### Exercise details
Retype the entries exactly, but skip the pictures.

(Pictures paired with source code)
+ + + +
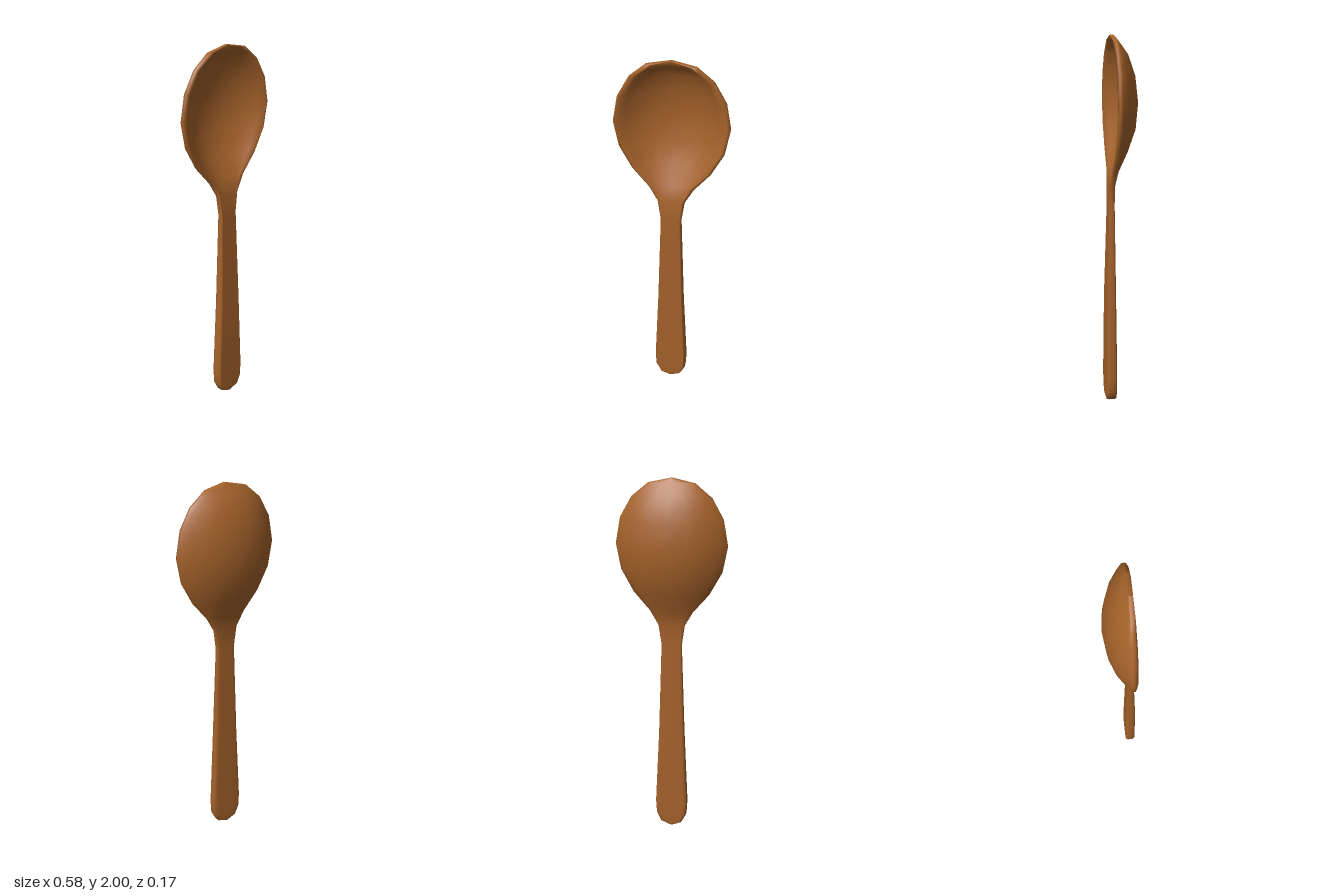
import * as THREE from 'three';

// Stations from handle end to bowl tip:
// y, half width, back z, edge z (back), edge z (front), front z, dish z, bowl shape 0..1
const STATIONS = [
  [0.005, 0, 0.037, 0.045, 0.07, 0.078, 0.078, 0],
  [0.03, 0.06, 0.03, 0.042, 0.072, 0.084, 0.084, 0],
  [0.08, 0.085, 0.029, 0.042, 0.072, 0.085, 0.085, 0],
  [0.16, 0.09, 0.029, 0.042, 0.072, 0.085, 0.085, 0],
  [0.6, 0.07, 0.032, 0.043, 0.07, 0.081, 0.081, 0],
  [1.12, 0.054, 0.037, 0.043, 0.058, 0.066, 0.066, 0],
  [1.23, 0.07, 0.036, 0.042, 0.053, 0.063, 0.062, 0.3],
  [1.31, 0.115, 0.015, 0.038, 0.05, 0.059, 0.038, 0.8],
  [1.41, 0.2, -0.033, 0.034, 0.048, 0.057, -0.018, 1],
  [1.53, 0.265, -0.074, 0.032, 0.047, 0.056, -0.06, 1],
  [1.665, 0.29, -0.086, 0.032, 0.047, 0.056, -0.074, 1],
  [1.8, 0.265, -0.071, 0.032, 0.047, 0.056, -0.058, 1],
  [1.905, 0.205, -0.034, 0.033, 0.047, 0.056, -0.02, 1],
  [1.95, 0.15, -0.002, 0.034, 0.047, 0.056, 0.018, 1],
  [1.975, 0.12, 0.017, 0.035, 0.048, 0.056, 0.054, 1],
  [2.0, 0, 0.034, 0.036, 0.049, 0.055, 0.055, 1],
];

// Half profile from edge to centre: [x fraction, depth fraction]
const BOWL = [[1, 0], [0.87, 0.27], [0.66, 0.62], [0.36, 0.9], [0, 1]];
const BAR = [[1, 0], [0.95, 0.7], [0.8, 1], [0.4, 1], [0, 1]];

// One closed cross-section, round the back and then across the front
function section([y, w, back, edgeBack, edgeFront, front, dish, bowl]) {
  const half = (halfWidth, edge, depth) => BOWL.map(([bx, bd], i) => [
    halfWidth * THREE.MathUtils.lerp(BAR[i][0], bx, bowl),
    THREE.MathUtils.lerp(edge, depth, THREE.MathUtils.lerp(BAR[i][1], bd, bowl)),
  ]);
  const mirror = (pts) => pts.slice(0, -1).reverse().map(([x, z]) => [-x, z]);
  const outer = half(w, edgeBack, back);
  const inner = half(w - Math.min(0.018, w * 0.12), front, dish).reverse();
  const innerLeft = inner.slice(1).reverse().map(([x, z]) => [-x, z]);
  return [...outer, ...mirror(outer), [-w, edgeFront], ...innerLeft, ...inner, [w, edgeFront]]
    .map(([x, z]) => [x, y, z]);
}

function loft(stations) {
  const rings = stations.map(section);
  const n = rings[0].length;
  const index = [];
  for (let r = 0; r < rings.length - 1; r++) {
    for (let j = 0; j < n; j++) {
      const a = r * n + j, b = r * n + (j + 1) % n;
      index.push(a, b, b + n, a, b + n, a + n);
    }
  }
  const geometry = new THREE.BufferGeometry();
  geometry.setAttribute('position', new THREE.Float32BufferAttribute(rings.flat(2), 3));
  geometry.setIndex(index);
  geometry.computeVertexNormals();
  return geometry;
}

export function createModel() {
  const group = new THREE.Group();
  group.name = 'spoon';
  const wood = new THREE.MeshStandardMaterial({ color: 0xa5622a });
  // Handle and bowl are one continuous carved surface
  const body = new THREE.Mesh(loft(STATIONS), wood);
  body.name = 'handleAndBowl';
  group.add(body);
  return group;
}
+ + + +
### Completed task
import * as THREE from 'three';

// Stations from handle end to bowl tip:
// y, half width, back z, edge z (back), edge z (front), front z, dish z, bowl shape 0..1
const STATIONS = [
  [0.005, 0, 0.037, 0.045, 0.07, 0.078, 0.078, 0],
  [0.03, 0.06, 0.03, 0.042, 0.072, 0.084, 0.084, 0],
  [0.08, 0.085, 0.029, 0.042, 0.072, 0.085, 0.085, 0],
  [0.16, 0.09, 0.029, 0.042, 0.072, 0.085, 0.085, 0],
  [0.6, 0.07, 0.032, 0.043, 0.07, 0.081, 0.081, 0],
  [1.12, 0.054, 0.037, 0.043, 0.058, 0.066, 0.066, 0],
  [1.23, 0.07, 0.036, 0.042, 0.053, 0.063, 0.062, 0.3],
  [1.31, 0.115, 0.015, 0.038, 0.05, 0.059, 0.038, 0.8],
  [1.41, 0.2, -0.033, 0.034, 0.048, 0.057, -0.018, 1],
  [1.53, 0.265, -0.074, 0.032, 0.047, 0.056, -0.06, 1],
  [1.665, 0.29, -0.086, 0.032, 0.047, 0.056, -0.074, 1],
  [1.8, 0.265, -0.071, 0.032, 0.047, 0.056, -0.058, 1],
  [1.905, 0.205, -0.034, 0.033, 0.047, 0.056, -0.02, 1],
  [1.95, 0.15, -0.002, 0.034, 0.047, 0.056, 0.018, 1],
  [1.975, 0.12, 0.017, 0.035, 0.048, 0.056, 0.054, 1],
  [2.0, 0, 0.034, 0.036, 0.049, 0.055, 0.055, 1],
];

// Half profile from edge to centre: [x fraction, depth fraction]
const BOWL = [[1, 0], [0.87, 0.27], [0.66, 0.62], [0.36, 0.9], [0, 1]];
const BAR = [[1, 0], [0.95, 0.7], [0.8, 1], [0.4, 1], [0, 1]];

// One closed cross-section, round the back and then across the front
function section([y, w, back, edgeBack, edgeFront, front, dish, bowl]) {
  const half = (halfWidth, edge, depth) => BOWL.map(([bx, bd], i) => [
    halfWidth * THREE.MathUtils.lerp(BAR[i][0], bx, bowl),
    THREE.MathUtils.lerp(edge, depth, THREE.MathUtils.lerp(BAR[i][1], bd, bowl)),
  ]);
  const mirror = (pts) => pts.slice(0, -1).reverse().map(([x, z]) => [-x, z]);
  const outer = half(w, edgeBack, back);
  const inner = half(w - Math.min(0.018, w * 0.12), front, dish).reverse();
  const innerLeft = inner.slice(1).reverse().map(([x, z]) => [-x, z]);
  return [...outer, ...mirror(outer), [-w, edgeFront], ...innerLeft, ...inner, [w, edgeFront]]
    .map(([x, z]) => [x, y, z]);
}

function loft(stations) {
  const rings = stations.map(section);
  const n = rings[0].length;
  const index = [];
  for (let r = 0; r < rings.length - 1; r++) {
    for (let j = 0; j < n; j++) {
      const a = r * n + j, b = r * n + (j + 1) % n;
      index.push(a, b, b + n, a, b + n, a + n);
    }
  }
  const geometry = new THREE.BufferGeometry();
  geometry.setAttribute('position', new THREE.Float32BufferAttribute(rings.flat(2), 3));
  geometry.setIndex(index);
  geometry.computeVertexNormals();
  return geometry;
}

export function createModel() {
  const group = new THREE.Group();
  group.name = 'spoon';
  const wood = new THREE.MeshStandardMaterial({ color: 0xa5622a });
  // Handle and bowl are one continuous carved surface
  const body = new THREE.Mesh(loft(STATIONS), wood);
  body.name = 'handleAndBowl';
  group.add(body);
  return group;
}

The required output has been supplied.